On January 21, New Jersey Governor Chris Christie signed Senate Bill S2995, banning pregnancy discrimination in the workplace. The bill amends New Jersey’s Law Against Discrimination (LAD) to expand protection for women affected by pregnancy, childbirth, or related medical conditions.
Under the amendment, employers are prohibited from discriminating against pregnant workers or otherwise treating pregnant women less favorably than those who are not pregnant but have similar work abilities. Employers must also provide reasonable accommodations for pregnant employees who request them on the advice of their physicians. Reasonable accommodations may include restroom breaks, permission to carry a water bottle, periodic rest, assistance with manual labor, job restructuring, a modified work schedule, or a temporary transfer to work that is less physically demanding or hazardous. The law does not affect employees’ current leave rights.
Employers do not have to make accommodations if the accommodations would amount to an undue hardship. Factors to be considered in determining whether an accommodation is an undue hardship include: the size of the business; the type of its operations; the nature and cost of the accommodation, taking into consideration the availability of tax credits, tax deductions, and outside funding; and the extent to which the proposed accommodation would involve waiving an essential requirement of a job. Employers may not penalize employees in the terms, conditions, or privileges of employment for requesting or using a pregnancy-related workplace accommodation.
The amendment does not have a separate notice requirement, but New Jersey employers are required to conspicuously display the New Jersey Division of Civil Rights’ (the Division) official poster in the workplace. Employers should ensure compliance with the new law by training human resources employees and managers to handle accommodation requests, reviewing, and, if necessary, revising reasonable accommodation policies and procedures, as well as posting an updated Division poster when it becomes available.
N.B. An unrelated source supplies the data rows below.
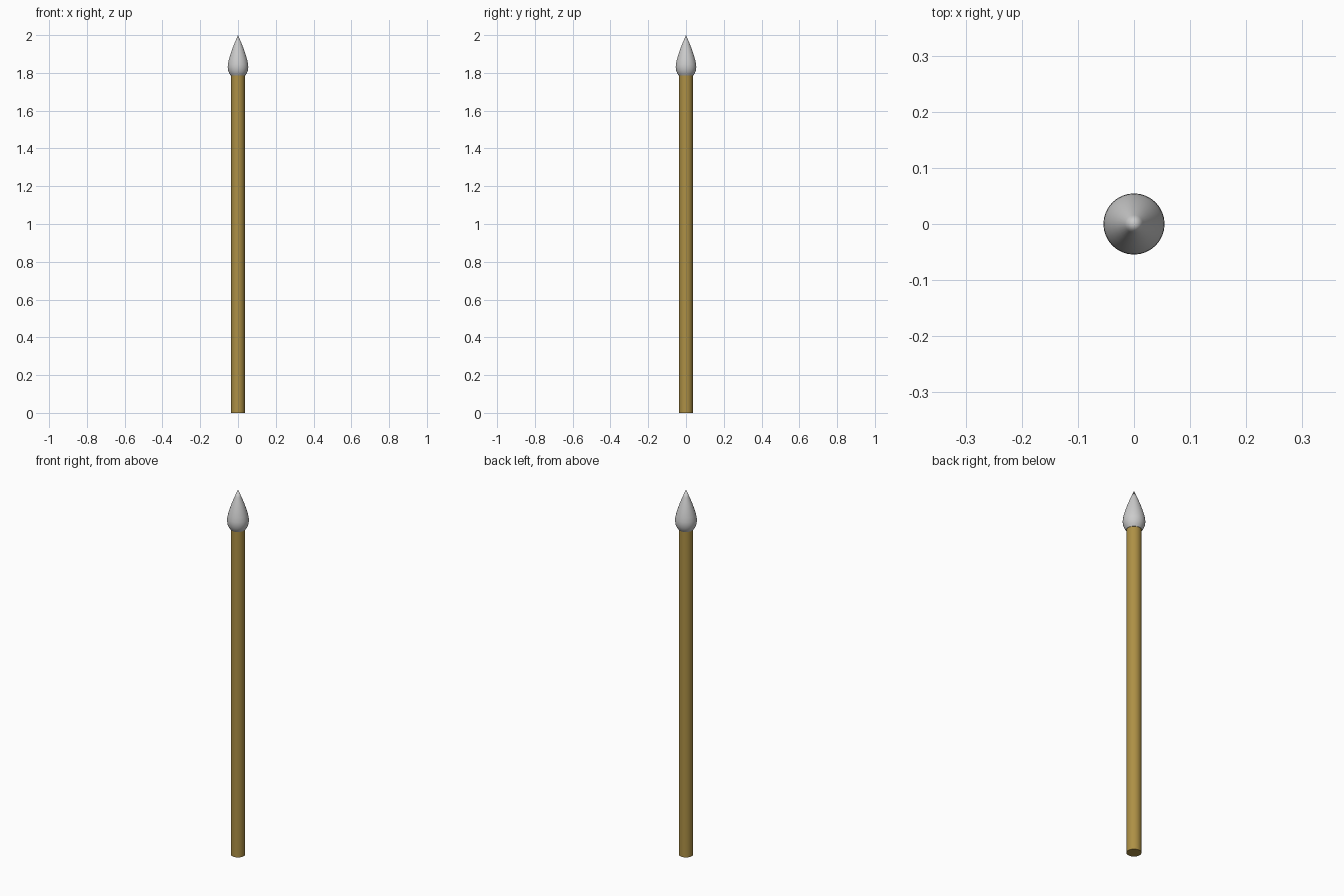
import bpy, math

if "Cube" in bpy.data.objects:
    bpy.data.objects.remove(bpy.data.objects["Cube"])


def material(name, color):
    m = bpy.data.materials.new(name)
    m.diffuse_color = color
    m.use_nodes = True
    m.node_tree.nodes["Principled BSDF"].inputs["Base Color"].default_value = m.diffuse_color
    return m


def lathe(name, profile, sides=32):
    """Revolve (radius, z) points around z; zero radius makes a pole."""
    verts, faces, rings = [], [], []
    for r, z in profile:
        n = 1 if r == 0 else sides
        rings.append(range(len(verts), len(verts) + n))
        verts += [(r * math.cos(2 * math.pi * i / sides),
                   r * math.sin(2 * math.pi * i / sides), z) for i in range(n)]
    for a, b in zip(rings, rings[1:]):
        for i in range(sides):
            j = (i + 1) % sides
            quad = [a[i % len(a)], a[j % len(a)], b[j % len(b)], b[i % len(b)]]
            faces.append(list(dict.fromkeys(quad)))
    mesh = bpy.data.meshes.new(name)
    mesh.from_pydata(verts, [], faces)
    obj = bpy.data.objects.new(name, mesh)
    bpy.context.collection.objects.link(obj)
    bpy.ops.object.select_all(action='DESELECT')
    obj.select_set(True)
    bpy.context.view_layer.objects.active = obj
    bpy.ops.object.shade_smooth_by_angle(angle=math.radians(35))
    return obj


# Wooden shaft
shaft = lathe("shaft", [(0, 0), (0.036, 0), (0.036, 1.79), (0, 1.79)])
shaft.data.materials.append(material("wood", (0.42, 0.28, 0.06, 1)))

# Teardrop spear head with a flat underside
lathe("spear_head", [(0, 1.785), (0.038, 1.785), (0.046, 1.797), (0.052, 1.812),
                     (0.0545, 1.83), (0.0535, 1.845), (0.049, 1.868),
                     (0.041, 1.895), (0.031, 1.925), (0.016, 1.963), (0, 2.0)])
New Jersey joins Alaska, California, Connecticut, Hawaii, Illinois, Louisiana, Maryland, Texas, and New York City in requiring some or all employers to provide certain types of accommodations to pregnant workers.
Click here for the full text of the amendment.